While accepting that ideological constructions of crime, morality and ethics are proper subects for the sociologist, these shortcomings mean that this book can all too readily be criticised as political polemic rather than sociological analysis. Its price makes it somewhat prohibitive for purchase other than by committed scholars, although it will be a useful addition to libraries, if only for its wealth of detailed examples. In addition, by revealing the interdependence between `legitimate' business, government and organized crime, the authors rightly question the somewhat watertight boxes into which criminologists classify white collar, corporate or economic crime. It might also encourage British sociologists, now more aware of the depth of `higher immorality', commonly known as sleaze, to compile a similar volume.

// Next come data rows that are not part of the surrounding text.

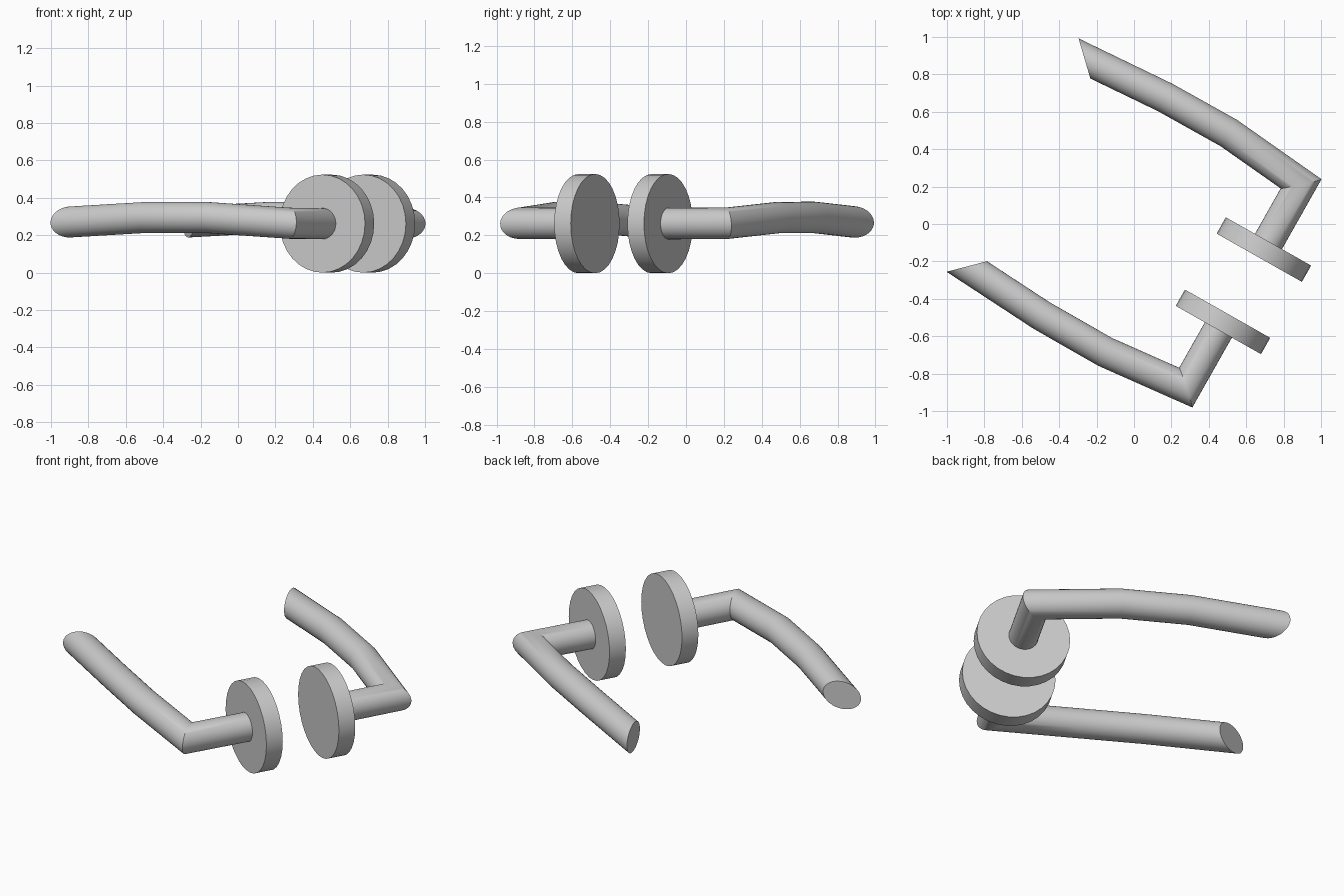
import bpy, bmesh, math
from mathutils import Vector

if "Cube" in bpy.data.objects:
    bpy.data.objects.remove(bpy.data.objects["Cube"])

ANG = math.radians(29.5)
U = Vector((-math.cos(ANG), math.sin(ANG), 0))    # along the door, towards the lever tip
V = Vector((-math.sin(ANG), -math.cos(ANG), 0))   # out of the door
MID = Vector((0.585, -0.33, 0))                   # centre between the two roses
AXIS_Z = 0.262
SIDES = 32


def place(p, side):
    """Door coordinates (along, out, up) to world; side = -1 mirrors through the door."""
    return MID + U * p.x + V * (p.y * side) + Vector((0, 0, p.z))


def circle(r, out):
    return [Vector((r * math.cos(t), out, AXIS_Z + r * math.sin(t)))
            for t in (2 * math.pi * i / SIDES for i in range(SIDES))]


def loft(name, rings, side):
    """Skin a list of rings and cap both ends."""
    bm = bmesh.new()
    loops = [[bm.verts.new(place(p, side)) for p in ring] for ring in rings]
    for a, b in zip(loops, loops[1:]):
        for i in range(SIDES):
            j = (i + 1) % SIDES
            bm.faces.new((a[i], a[j], b[j], b[i]))
    bm.faces.new(loops[0])
    bm.faces.new(loops[-1])
    bmesh.ops.recalc_face_normals(bm, faces=bm.faces)
    mesh = bpy.data.meshes.new(name)
    bm.to_mesh(mesh)
    bm.free()
    ob = bpy.data.objects.new(name, mesh)
    bpy.context.collection.objects.link(ob)
    bpy.ops.object.select_all(action='DESELECT')
    ob.select_set(True)
    bpy.context.view_layer.objects.active = ob
    bpy.ops.object.shade_smooth_by_angle(angle=math.radians(35))


def mitred_tube(path, r, end_normal):
    """Round bar along the path with mitred joints and a slanted end cut."""
    rings = [circle(r, path[0].y)]
    for k in range(1, len(path)):
        d = (path[k] - path[k - 1]).normalized()
        if k < len(path) - 1:
            n = d + (path[k + 1] - path[k]).normalized()
        else:
            n = end_normal
        rings.append([p + d * ((path[k] - p).dot(n) / d.dot(n)) for p in rings[-1]])
    return rings


# shaft out of the rose, sharp elbow, gently arched lever
lever_path = [Vector(p) for p in (
    (0, 0.26, AXIS_Z), (0.0, 0.626, 0.264), (0.47, 0.672, 0.294),
    (0.86, 0.67, 0.295), (1.338, 0.639, 0.271))]

for label, side in (("front", 1), ("back", -1)):
    # round rose plate
    loft(label + "_rose", [circle(0.262, 0.172), circle(0.262, 0.272)], side)
    # lever handle
    loft(label + "_lever", mitred_tube(lever_path, 0.083, Vector((0.7, -0.72, 0))), side)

One very small segment of elite deviance is the subject of Katherine Jamieson's study which examines all antitrust cases filed against companies listed in Fortune 500 between 1981 and 1985. It aims to explore the extent to which violations are related to corporate settings and how outcomes are related to legal and organizational factors. A small sample of regulators was also interviewed. Following a detailed analysis of the cases involved, the author concludes that while larger corporations are more likely to be implicated in antitrust suits, diversity, concentration and profitability did not emerge as important factors. Larger firms may attract attention by aggressive marketing strategies although this factor could not be explored systematically. Poorly performing companies in profitable industrial sectors emerged as those most likely to be involved in antitrust activities, suggesting that anti-competitive strategies may be necessitated by a turbulent economic environment. Acknowledging that the cases in the study only included detected violations, the author examines how their characteristics may be affected by extensive screening prior to legal action and discusses the current laissez-faire approach amongst regulators. The power of large corporations over both government regulators and smaller competitors may protect their anti-competitive practices from legal intervention. This is a relevant, if limited, case study which will be of use mainly to specialists in this area.Hazel Croall